January 2020, the coronavirus crisis is already ravaging China and for the past week, rumors are spreading that my company could close any day. I work in a startup that creates and sells hospitality management software. This job is great and really fulfilling, particularly after a difficult change in my career path.
One morning, as I wake up, I look at my phone and an uneasy feeling comes over me; an emptiness of sorts. And then, the shock. My company is going bankrupt and I am losing my job. I already picture myself telling my wife that I am unemployed. I break a sweat. It isn’t the first time.
Many times it was deliberate, and sometimes it was not, just like now. For a moment, I can read in the eyes of my wife this feeling of disappointment and pity. She says “it’s alright, everything is going to be fine”, but her voice says otherwise.
I have never been someone that worries, so I let go, and I stay positive. Yet, it is still a time of grief for me, professional grief. I must climb its stairway, one step at a time: shock, denial, anger, bargaining, sadness and acceptance.
Here is denial and anger: I think of the company, the colleagues, what a waste! How did we get to this point? We had a great product and a fantastic team! Then you think of the situation: why me? How am I unemployed again?
But I think of the doctors, nurses and all the patients that are going through hell battling against the wide spreading disease. I contextualize, I calm down, my little personal issues don’t amount to much in the grand scheme of things. The 14 years spent working in China have given me strong friendships. I lived the Chinese health crisis through them and understood quickly the devastating effect it could have if it hit Europe: millions of people unemployed with no income, no health insurance or social security of any kind.
Finally, I enter the phase of acceptance. The time of getting up and moving forward has come. What do I do next? Do I enter the job market? But in which industry? Do I stay in tech knowing that most companies will end up cleaning house? Do I return to hospitality, the industry I have spent the better part of 20 years working in. I left that world 2 years ago after it had pulled all the passion out of me.
No, I need to stay in tech, this is what I am now passionate about and the market is still booming. I can assess my current situation, my skill level, further educate myself, get a certification of project manager or scrum master and be back on my feet in no time.
I also have people asking me to do some consulting in hospitality for them. Why not? I have my previous career to show for it. But consulting in what? What is my specialty? I opened hotels, I have customer service experience, China experience. Is this relevant? The consulting world is flooded with so many people already, and who would my client be? Do independent hotel owners have the budget to pay someone like me? that’d be surprising, particularly now. Would this job be viable long-term? I am available and the project is interesting. I decide to go for it, we’ll ask ourselves questions later.
I am helping a real estate developer on the opening of a sustainable hotel; he is an expert in wood eco-construction himself. Quickly, I now discover the world of eco-construction, circular economies and renewable energies, … so many solutions available that aren’t widely used in the industry. While I am assisting him on the operational management component of the project, my interest is piqued by global issues such as climate change and the solutions that already exist to combat it. I clearly see the synergies and applications in hospitality.

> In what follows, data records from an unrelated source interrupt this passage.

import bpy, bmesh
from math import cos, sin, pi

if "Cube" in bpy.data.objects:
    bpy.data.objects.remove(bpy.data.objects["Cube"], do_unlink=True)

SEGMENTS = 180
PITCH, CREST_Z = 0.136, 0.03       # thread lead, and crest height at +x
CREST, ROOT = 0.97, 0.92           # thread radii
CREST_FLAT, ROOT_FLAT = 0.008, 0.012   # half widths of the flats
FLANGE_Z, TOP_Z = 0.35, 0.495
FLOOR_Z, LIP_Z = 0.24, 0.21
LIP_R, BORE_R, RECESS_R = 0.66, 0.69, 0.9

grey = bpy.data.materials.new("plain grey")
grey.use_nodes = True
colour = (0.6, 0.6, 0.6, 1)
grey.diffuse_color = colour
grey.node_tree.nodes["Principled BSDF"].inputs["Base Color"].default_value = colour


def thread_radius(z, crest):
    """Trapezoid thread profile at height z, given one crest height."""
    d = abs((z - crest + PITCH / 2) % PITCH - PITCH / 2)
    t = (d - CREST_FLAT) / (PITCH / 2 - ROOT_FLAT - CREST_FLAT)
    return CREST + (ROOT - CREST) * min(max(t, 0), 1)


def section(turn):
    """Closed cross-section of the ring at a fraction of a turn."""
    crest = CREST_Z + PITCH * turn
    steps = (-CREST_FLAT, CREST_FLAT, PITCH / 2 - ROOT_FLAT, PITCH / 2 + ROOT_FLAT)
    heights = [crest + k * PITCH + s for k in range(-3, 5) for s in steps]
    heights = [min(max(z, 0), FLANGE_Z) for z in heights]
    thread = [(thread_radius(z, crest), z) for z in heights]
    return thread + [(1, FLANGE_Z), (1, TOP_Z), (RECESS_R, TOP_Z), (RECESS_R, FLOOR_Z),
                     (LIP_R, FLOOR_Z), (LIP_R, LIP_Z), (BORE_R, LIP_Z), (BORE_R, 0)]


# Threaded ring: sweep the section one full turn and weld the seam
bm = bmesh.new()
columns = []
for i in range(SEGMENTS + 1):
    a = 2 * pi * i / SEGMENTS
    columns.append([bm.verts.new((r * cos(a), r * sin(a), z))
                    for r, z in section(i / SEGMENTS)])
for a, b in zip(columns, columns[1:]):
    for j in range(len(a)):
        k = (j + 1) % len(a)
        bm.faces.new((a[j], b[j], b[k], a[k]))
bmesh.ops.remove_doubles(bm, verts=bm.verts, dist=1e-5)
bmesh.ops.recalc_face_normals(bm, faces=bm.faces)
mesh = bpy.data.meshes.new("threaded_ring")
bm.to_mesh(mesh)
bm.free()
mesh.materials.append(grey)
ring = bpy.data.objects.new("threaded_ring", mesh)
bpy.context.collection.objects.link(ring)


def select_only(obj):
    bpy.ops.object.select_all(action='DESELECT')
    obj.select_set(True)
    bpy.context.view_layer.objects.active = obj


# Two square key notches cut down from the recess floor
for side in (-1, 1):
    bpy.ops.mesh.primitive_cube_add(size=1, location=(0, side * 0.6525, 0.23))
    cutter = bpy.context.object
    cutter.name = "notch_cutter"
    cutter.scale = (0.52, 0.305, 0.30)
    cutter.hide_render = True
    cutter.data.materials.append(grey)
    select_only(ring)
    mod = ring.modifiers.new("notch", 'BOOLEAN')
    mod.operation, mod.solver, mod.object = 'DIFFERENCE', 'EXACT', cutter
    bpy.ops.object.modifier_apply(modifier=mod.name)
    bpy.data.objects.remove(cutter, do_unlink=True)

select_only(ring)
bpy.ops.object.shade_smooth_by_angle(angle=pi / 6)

I then call a friend I have known for the longest time. He is a pioneer in the adoption and implementation of alternative proteins in the hotel business, an expert in food and beverage overall, and a self-proclaimed environmentalist. As our conversations become more frequent and evolve, we both realize that we are creating something new and groundbreaking.

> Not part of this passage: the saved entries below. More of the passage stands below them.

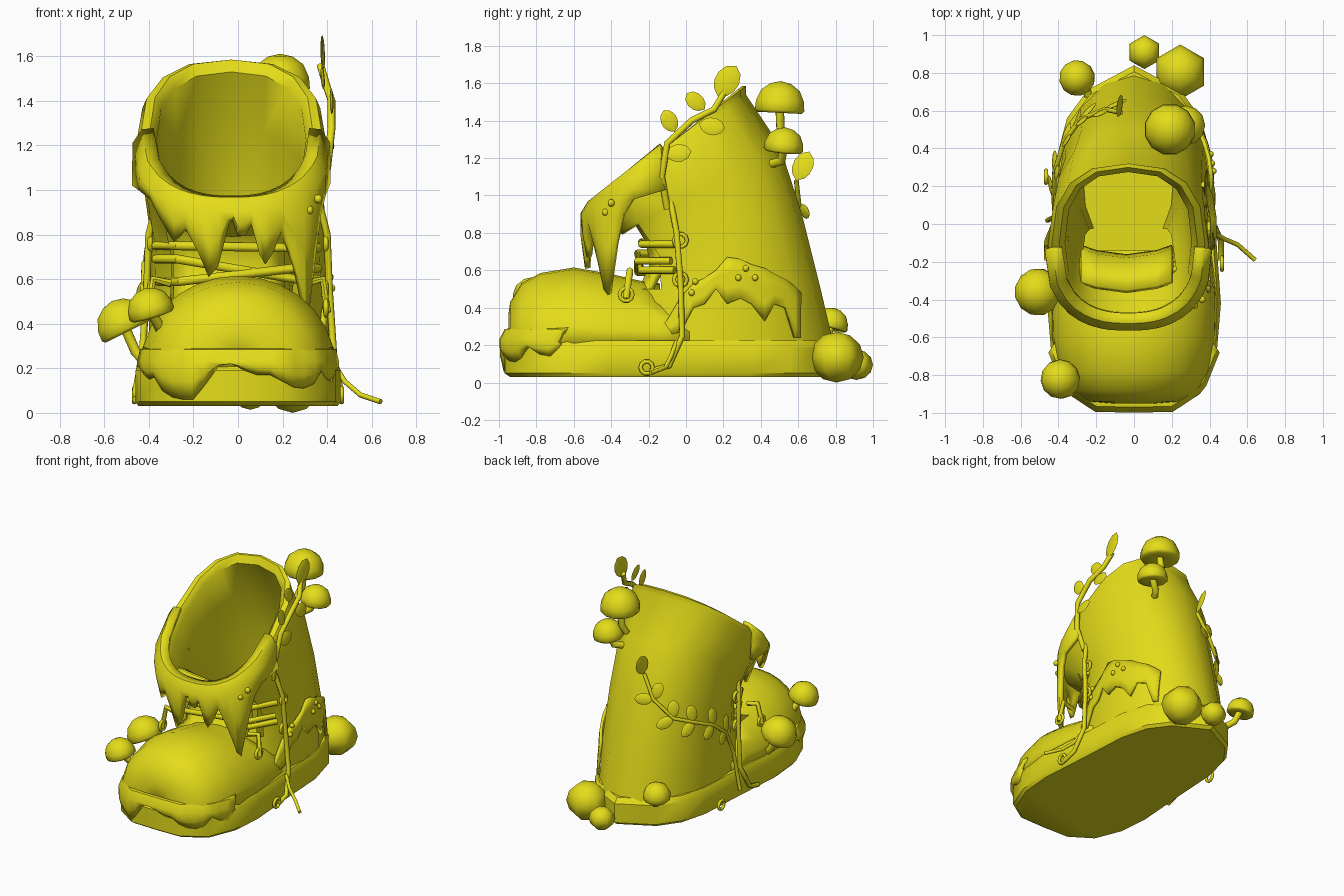
import bpy, bmesh, math
from mathutils import Vector, Matrix

cube = bpy.data.objects.get("Cube")
if cube:
    bpy.data.objects.remove(cube)

yellow = bpy.data.materials.new("mossy yellow")
yellow.use_nodes = True
COLOUR = (0.78, 0.72, 0.01, 1)
yellow.diffuse_color = COLOUR
yellow.node_tree.nodes["Principled BSDF"].inputs["Base Color"].default_value = COLOUR


def select(obj):
    bpy.ops.object.select_all(action='DESELECT')
    obj.select_set(True)
    bpy.context.view_layer.objects.active = obj


def loft(name, rings, closed=True, caps=False, thick=0.0, offset=-1, skip=None, angle=50):
    """Skin a list of equally long point rings."""
    bm = bmesh.new()
    rows = [[bm.verts.new(p) for p in ring] for ring in rings]
    n = len(rows[0])
    for r in range(len(rows) - 1):
        for i in range(n if closed else n - 1):
            if not (skip and skip(r, i)):
                j = (i + 1) % n
                bm.faces.new((rows[r][i], rows[r][j], rows[r + 1][j], rows[r + 1][i]))
    if caps:
        bm.faces.new(rows[0][::-1])
        bm.faces.new(rows[-1])
    bmesh.ops.remove_doubles(bm, verts=bm.verts, dist=0.0005)
    bmesh.ops.recalc_face_normals(bm, faces=bm.faces)
    mesh = bpy.data.meshes.new(name)
    bm.to_mesh(mesh)
    bm.free()
    mesh.materials.append(yellow)
    obj = bpy.data.objects.new(name, mesh)
    bpy.context.collection.objects.link(obj)
    if thick:
        mod = obj.modifiers.new("thickness", 'SOLIDIFY')
        mod.thickness, mod.offset = thick, offset
    select(obj)
    bpy.ops.object.shade_smooth_by_angle(angle=math.radians(angle))


def tube(name, points, radius, cyclic=False):
    curve = bpy.data.curves.new(name, 'CURVE')
    curve.dimensions = '3D'
    curve.bevel_depth, curve.bevel_resolution = radius, 2
    curve.use_fill_caps = True
    spline = curve.splines.new('POLY')
    spline.points.add(len(points) - 1)
    for p, co in zip(spline.points, points):
        p.co = (*co, 1)
    spline.use_cyclic_u = cyclic
    curve.materials.append(yellow)
    obj = bpy.data.objects.new(name, curve)
    bpy.context.collection.objects.link(obj)
    select(obj)
    bpy.ops.object.convert(target='MESH')
    bpy.ops.object.shade_smooth_by_angle(angle=math.radians(50))


def spun(name, loc, axis, profile, sides=12):
    """Turn a (radius, height) profile around an axis."""
    m = Matrix.Translation(loc) @ Vector(axis).to_track_quat('Z', 'Y').to_matrix().to_4x4()
    turn = [2 * math.pi * (i + .5) / sides for i in range(sides)]
    loft(name, [[m @ Vector((r * math.cos(a), r * math.sin(a), h)) for a in turn]
                for r, h in profile], angle=66)


def ball(name, loc, r, sides=8, flat=1.0):
    arc = [math.pi * i / 6 for i in range(7)]
    spun(name, loc, (0, 0, 1), [(r * math.sin(a), -r * flat * math.cos(a)) for a in arc], sides)


def ring(name, loc, r):
    turn = [k * math.pi / 5 for k in range(10)]
    tube(name, [Vector(loc) + Vector((0, r * math.cos(a), r * math.sin(a))) for a in turn], 0.011, True)


def lerp_table(table, t):
    for a, b in zip(table, table[1:]):
        if t <= b[0]:
            k = max(0, (t - a[0]) / (b[0] - a[0]))
            return [p + (q - p) * k for p, q in zip(a, b)][1:]
    return list(table[-1][1:])


# Sole
half = [(0, -.97), (.2, -.965), (.36, -.86), (.44, -.66), (.46, -.42), (.43, 0),
        (.41, .35), (.355, .56), (.245, .71), (0, .84)]
outline = half + [(-x, y) for x, y in half[-2:0:-1]]
loft("sole", [[(x * k, y * k, z) for x, y in outline]
              for k, z in ((.97, .03), (1, .05), (1, .19), (.96, .225))], caps=True, angle=35)

# Shaft and lining: front y, back y, front z, back z, half width, centre x, back roundness
outer = [(-.4, .79, .2, .2, .4, 0, 1), (-.25, .72, .5, .5, .4, 0, 1), (-.25, .62, .65, .9, .39, 0, .97),
         (-.36, .5, .79, 1.27, .405, -.02, .9), (-.54, .32, .9, 1.54, .425, -.03, .8)]
lip = [(-.53, .32, .935, 1.585, .405, -.03, .8), (-.495, .3, .95, 1.585, .365, -.03, .8),
       (-.465, .275, .915, 1.53, .335, -.03, .8)]
lining = [(-.34, .43, .79, 1.27, .335, -.03, .9), (-.14, .56, .65, .9, .3, -.03, 1),
          (-.12, .64, .5, .5, .27, -.03, 1), (-.12, .68, .21, .21, .24, -.03, 1)]
SIDES, POWER = 16, .8


def section(yf, yb, zf, zb, w, cx, back):
    pts = []
    for i in range(SIDES):
        a = 2 * math.pi * i / SIDES
        s, c = math.sin(a), math.cos(a)
        power = POWER if c > 0 else back
        k = (1 - math.copysign(abs(c) ** power, c)) / 2
        pts.append((cx + w * math.copysign(abs(s) ** power, s), yf + (yb - yf) * k, zf + (zb - zf) * k))
    return pts


def front_gap(r, i):
    near = min(i, SIDES - 1 - i)
    return (near < 1 and r == 0) or (near < 2 and r in (1, 2, 8, 9, 10))


loft("shaft", [section(*l) for l in outer + lip + lining], skip=front_gap)


def side_x(y, z):
    """Half width of the shaft at a given place on its side."""
    yf, yb, w = lerp_table([(.2, -.4, .79, .4), (.5, -.25, .72, .4), (.77, -.25, .655, .39),
                            (1.1, -.36, .56, .4), (1.4, -.5, .41, .4)], z)
    u = max(-1, min(1, (2 * y - yf - yb) / (yb - yf)))
    power = POWER if u < 0 else 1
    return w * (1 - abs(u) ** (2 / power)) ** (power / 2)


# Toe, open on top at the rear, and tongue
toe = [(-.95, .01, .2), (-.95, .13, .36), (-.94, .25, .43), (-.88, .345, .53), (-.78, .4, .585), (-.6, .435, .615),
       (-.4, .44, .58), (-.25, .425, .545), (-.14, .41, .53), (.02, .395, .49)]
arc = [math.pi * i / 14 for i in range(15)]
loft("toe", [[(-w * math.cos(a), y, .2 + (z - .2) * math.sin(a) ** .95) for a in arc] for y, w, z in toe],
     closed=False, thick=.03, skip=lambda r, i: r == len(toe) - 2 and 2 < i < 11)
loft("tongue", [[(x - .04, y - .05 * (1 - (x / .24) ** 2), z) for x in (-.24, -.16, 0, .16, .24)]
                for y, z in ((-.3, .92), (-.2, .87), (-.13, .76), (-.11, .62), (-.18, .48), (-.42, .42))],
     closed=False, thick=.035)

# Dripping collar: position along the front x, lowest height
drips = [(-.46, 1.02), (-.43, 1.0), (-.38, .96), (-.33, .86), (-.28, .77), (-.23, .83), (-.17, .72),
         (-.13, .61), (-.09, .66), (-.05, .85), (-.02, .87), (0, .8), (.03, .8), (.06, .85), (.1, .71),
         (.12, .67), (.15, .72), (.19, .82), (.25, .66), (.29, .5), (.31, .47), (.34, .74),
         (.36, .9), (.38, .98), (.4, 1.03)]
cols = []
for x, low in drips:
    u = max(-1, min(1, (x + .03) / .43))
    bow = (1 - abs(u) ** 2.5) ** .42
    y = -.13 - .42 * bow
    top = .9 + (y + .55) * .73
    inward = Vector((-.08 * u, .08 * bow, 0))
    p = Vector((x, y, top))
    cols.append([p + inward + Vector((0, 0, .06)), p + inward * .4 + Vector((0, 0, .055)), p,
                 (x, y, top + (low - top) * .5), (x, y + .02, low)])
loft("collar_drips", list(zip(*cols)), closed=False, thick=.03, offset=0)

# Wavy toe band
wave = [.21, .17, .15, .16, .1, .07, .06, .06, .13, .21, .22, .19, .17, .17,
        .14, .115, .11, .13, .19, .15, .14, .2]
path = [(-x, y) for x, y in half[3:0:-1]] + half[:4]
band = []
for k, low in enumerate(wave):
    t = k / (len(wave) - 1) * (len(path) - 1)
    i = min(int(t), len(path) - 2)
    p = Vector(path[i]).lerp(Vector(path[i + 1]), t - i)
    band.append([(p.x * s, p.y * s, z) for s, z in ((.92, .3), (1, .285), (1.03, .23), (1.03, (.22 + low) / 2), (1.01, low))])
loft("toe_band", list(zip(*band)), closed=False, thick=.03)

# Side patch with dripping lower edge: y, low z, high z
patch = [(-.17, .22, .25), (-.1, .25, .33), (-.03, .27, .45), (.04, .4, .53), (.1, .42, .56), (.16, .5, .6), (.22, .42, .67),
         (.29, .45, .66), (.35, .42, .63), (.42, .33, .61), (.47, .42, .58), (.53, .4, .55), (.58, .24, .51), (.61, .24, .48)]
loft("side_patch", [[(side_x(y, lo + (hi - lo) * k) + .015, y, lo + (hi - lo) * k)
                     for k in (0, .33, .66, 1)] for y, lo, hi in patch], closed=False, thick=.02, offset=0)
for y, z in ((.28, .56), (.32, .61), (.37, .56), (.03, .48), (.05, .54)):
    ball("patch_drop", (side_x(y, z) + .025, y, z), .018)
for x, y, z in ((.32, -.43, .91), (.36, -.4, .96)):
    ball("collar_drop", (x, y, z), .02)

# Laces, eyelets and loose lace ends
for a, b in (((-.37, -.06, .75), (.36, -.06, .74)), ((-.37, -.08, .69), (.36, -.06, .6)),
             ((-.36, -.08, .59), (.36, -.08, .65))):
    mid = [Vector(a) + Vector((.1, -.18, 0)), Vector(b) + Vector((-.1, -.18, 0))]
    tube("lace", [a, *mid, b], .02)
for side in (-1, 1):
    for y, z in ((-.03, .76), (-.03, .55), (-.32, .47)):
        ring("eyelet", (side * .395, y, z), .035)
    tube("lace_loop", [(side * .4, -.32, .45), (side * .38, -.3, .6), (side * .3, -.3, .58)], .018)
    tube("side_lace", [(side * .36, -.08, .96), (side * .4, -.05, .8), (side * .41, -.03, .55),
                       (side * .43, -.02, .25), (side * .46, -.09, .09), (side * .46, -.19, .06)], .016)
    ring("lace_ring", (side * .465, .02 - side * .23, .08), .033)
tube("loose_end", [(.43, -.05, .22), (.48, -.08, .14), (.55, -.11, .08), (.64, -.19, .05)], .012)


# Vines with leaves
def leaf(name, base, direction, normal, length, width):
    d = Vector(direction).normalized()
    n = Vector(normal)
    n = (n - d * n.dot(d)).normalized()
    s = d.cross(n)
    prof = [(0, 0), (.15, .65), (.35, .95), (.6, 1), (.85, .7), (1, 0)]
    loft(name, [[Vector(base) + d * length * t + s * width * .5 * w * math.cos(a) + n * .008 * w * math.sin(a)
                 for a in (k * math.pi / 4 for k in range(8))] for t, w in prof])


tube("left_vine", [(.36, -.1, .93), (.4, -.13, 1.1), (.42, -.1, 1.28), (.42, .03, 1.4), (.4, .15, 1.46), (.37, .21, 1.56)], .018)
for y, z, dy, dz, size in ((-.11, 1.22, 1, .1, .14), (-.06, 1.34, -.5, 1, .13), (.1, 1.46, -.8, .7, .13),
                           (.07, 1.38, 1, -.15, .14), (.17, 1.53, .6, 1, .19)):
    leaf("left_leaf", (.42 - .04 * (z > 1.4), y, z), (0, dy, dz), (1, 0, .2), size, size * .68)
stem = [(.03, .1), (.05, .38), (.14, .56), (.27, .67), (.42, .74), (.53, .79), (.58, .92), (.56, 1.08)]
vine = []
for y, z in stem:
    x = side_x(y, z) if z > .25 else .43
    out = Vector((-x, y - .2, 0)).normalized()
    vine.append(Vector((-x, y, z)) + out * .03)
tube("right_vine", vine, .013)
for before, p, after in zip(vine[1:], vine[2:], vine[3:]):
    normal = Vector((p.x, p.y - .2, .1)).normalized()
    along = (after - before).normalized()
    for side in (-1, 1):
        leaf("right_leaf", p, along * .6 + along.cross(normal) * side, normal, .13, .08)
leaf("top_leaf", vine[-1], (-.1, .45, 1), (-1, .3, 0), .17, .11)

# Mushrooms: base centre, axis, radius, stem root
dome = [(0, .05), (.3, 0), (.9, -.06), (1, .05), (.97, .4), (.78, .82), (.42, 1.08), (0, 1.18)]
for base, axis, r, root in (((.19, .5, 1.45), (0, .05, 1), .137, (.16, .47, 1.28)),
                            ((.27, .52, 1.24), (.1, .1, 1), .106, (.2, .46, 1.17)),
                            ((-.5, -.36, .37), (-.5, 0, 1), .125, (-.41, -.36, .22)),
                            ((-.385, -.82, .44), (-.3, -.1, 1), .105, (-.31, -.74, .36)),
                            ((-.3, .77, .29), (-.1, .2, 1), .095, (-.24, .68, .2))):
    spun("mushroom_cap", base, axis, [(a * r, h * r) for a, h in dome])
    b = Vector(base) + Vector(axis) * .02
    bend = b.lerp(Vector(root), .5) + Vector((0, .02, -.03))
    tube("mushroom_stem", [b, bend, root], .024)

# Heel pebbles
ball("large_pebble", (.245, .805, .135), .145, 6, .93)
ball("small_pebble", (.055, .91, .095), .09, 6, .9)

Everything fits like puzzle pieces. Our entrepreneur caps on; our desire to do something that has a positive impact on the world and the perspective to work with a longtime friend, we are in the genesis of a life changing and conscious partnership called WiseFins.
Look, I would have lost my job with or without the crisis. Of course, the health disaster that it is and the deaths that are left in its wake, it’s horrifying and heartbreaking. But I’d be lying if I said that all of it to me was negative. What it gave me, personally, is the time and space to reflect. The time to take a step back and make the conscious effort to think of my life with a different perspective. It opened my eyes to the fact that I wasn’t being my best. It made me realize that I could put my life at the service of something bigger than me through the expertise and skills I already have. In a way, confinement helped me find myself and my purpose.